Google has constructed a twenty-year archive of online discussion (Usenet) groups. It's believed to be the only one of its kind.

Online posts include the first discussions about Mac OS X, and the launch of the original Lisa and Macintosh. Other highlights include Linus Torvalds introducing Linux, Marc Andressen's presentation of the first-ever Netscape browser, and Tim Berners Lee's first announcement of what became the World Wide Web.

Postings also include reaction to Apple's 1984 Superbowl ad: "I thought it was a gripping visceral 60 seconds of SF, and extremely effective. The Boston Globe reports (not surprisingly) that it was directed by Ridley Scott (Alien, Blade Runner)," writes John Aspinall.

Google purchased the data from Deja.com earlier this year. The archive is searchable, and provides a "unique insight into the history and culture of online communication, extending more than ten years prior to the birth of the Web", said Google.

"We believe this is the most complete collection of Usenet articles ever assembled and a fascinating first-hand historical account," it claims.

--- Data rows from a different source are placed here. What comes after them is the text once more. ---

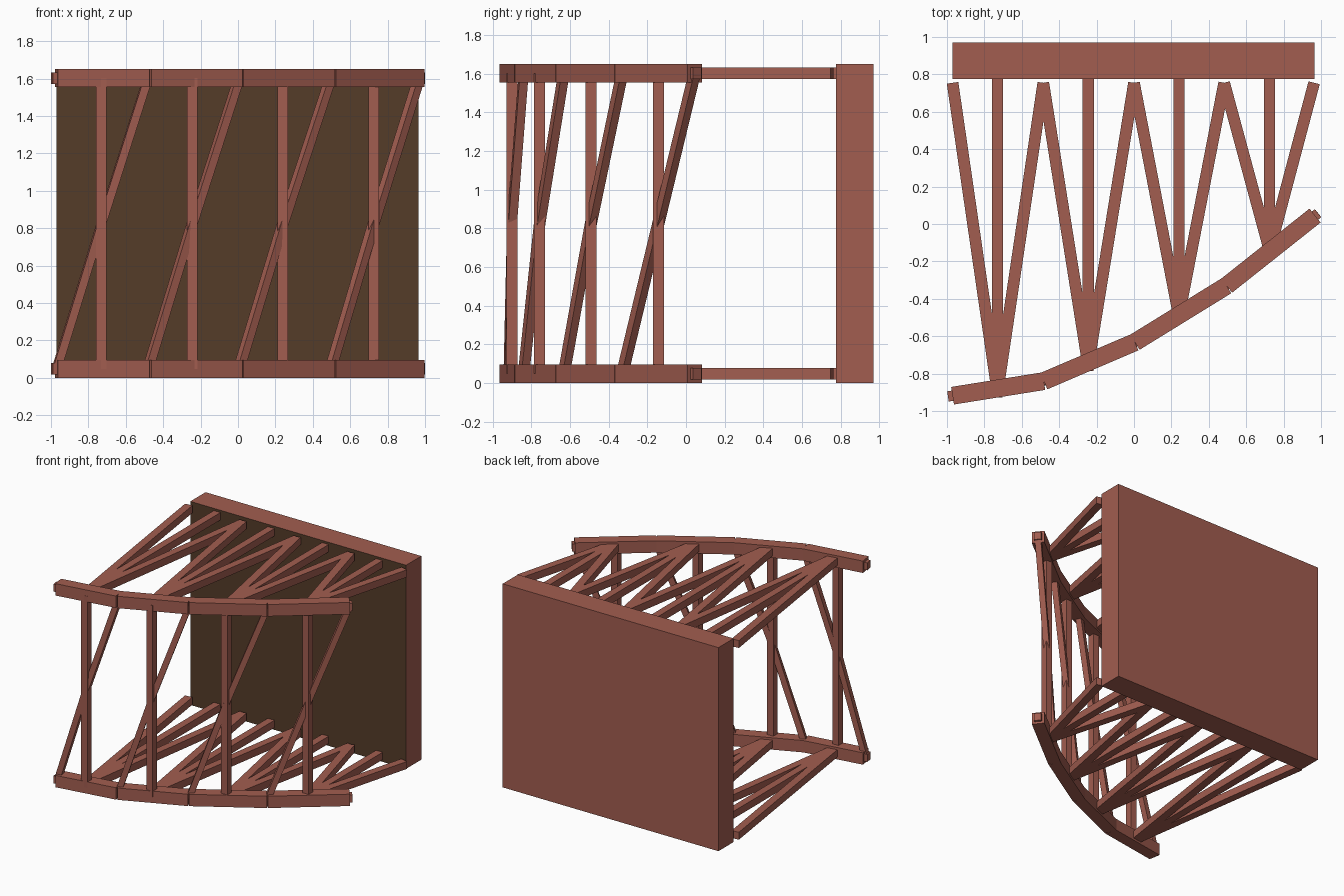
import bpy
from mathutils import Vector, Matrix

if "Cube" in bpy.data.objects:
    bpy.data.objects.remove(bpy.data.objects["Cube"])


def material(name, rgb):
    m = bpy.data.materials.new(name)
    m.diffuse_color = (*rgb, 1)
    m.use_nodes = True
    m.node_tree.nodes["Principled BSDF"].inputs["Base Color"].default_value = m.diffuse_color
    return m


RED = material("red_steel", (0.36, 0.11, 0.08))
BROWN = material("dark_brown", (0.09, 0.045, 0.022))


def box(name, size, matrix):
    bpy.ops.mesh.primitive_cube_add(size=1)
    ob = bpy.context.object
    ob.name = name
    ob.data.transform(matrix @ Matrix.Diagonal((*size, 1)))
    ob.data.materials.append(RED)
    return ob


def beam(name, a, b, w, h, side=None, extend=(0, 0)):
    """Square bar from a to b; w is across, h is the remaining direction."""
    a, b = Vector(a), Vector(b)
    d = (b - a).normalized()
    a, b = a - d * extend[0], b + d * extend[1]
    s = Vector(side) if side else Vector((0, 0, 1)).cross(d)
    s = (s - d * s.dot(d)).normalized()
    u = d.cross(s)
    m = Matrix((d, s, u)).transposed().to_4x4()
    m.translation = (a + b) / 2
    return box(name, ((b - a).length, w, h), m)


# Back slab with a dark front face
slab = box("back_slab", (1.935, 0.195, 1.65), Matrix.Translation((-0.0025, 0.8725, 0.825)))
slab.data.materials.append(BROWN)
for p in slab.data.polygons:
    if p.normal.y < -0.9:
        p.material_index = 1

nodes = [(-0.97, -0.918), (-0.482, -0.84), (0.005, -0.632), (0.495, -0.33), (0.968, 0.045)]
posts = [(-0.73, -0.90), (-0.245, -0.757), (0.24, -0.492), (0.725, -0.143)]
wall_x = [-0.97, -0.485, 0.0, 0.482, 0.963]
LOW, HIGH, MID = 0.048, 1.602, 0.825

for level, z in (("bottom", LOW), ("top", HIGH)):
    for i in range(4):
        a, b = (*nodes[i], z), (*nodes[i + 1], z)
        # Curved chord: outer sleeve and thinner core
        beam(f"{level}_chord", a, b, 0.095, 0.096)
        beam(f"{level}_chord_core", a, b, 0.055, 0.06,
             extend=(0.025 if i == 0 else 0, 0.02 if i == 3 else 0))
        # Straight strut and V braces back to the slab
        px, py = posts[i]
        beam(f"{level}_strut", (px, py, z), (px, 0.78, z), 0.06, 0.06)
        for k in (i, i + 1):
            beam(f"{level}_brace", (px, py, z), (wall_x[k], 0.755, z), 0.062, 0.06)

# Front posts and diagonals
for i, (px, py) in enumerate(posts):
    beam("post", (px, py, LOW), (px, py, HIGH), 0.056, 0.056, side=(1, 0, 0))
    run = (nodes[i + 1][0] - nodes[i][0], nodes[i + 1][1] - nodes[i][1], 0)
    beam("lower_diagonal", (*nodes[i], LOW), (px, py, MID), 0.045, 0.045, side=run)
    beam("upper_diagonal", (px, py, MID), (*nodes[i + 1], HIGH), 0.045, 0.045, side=run)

The US Web was officially ten years old yesterday. The first US Web server was installed at the Stanford Linear Accelerator Centre on December 12, 1991. The first ever Web server was installed at CERN (Switzerland) in 1990 by Tim
Berners Lee and Robert Cailliau.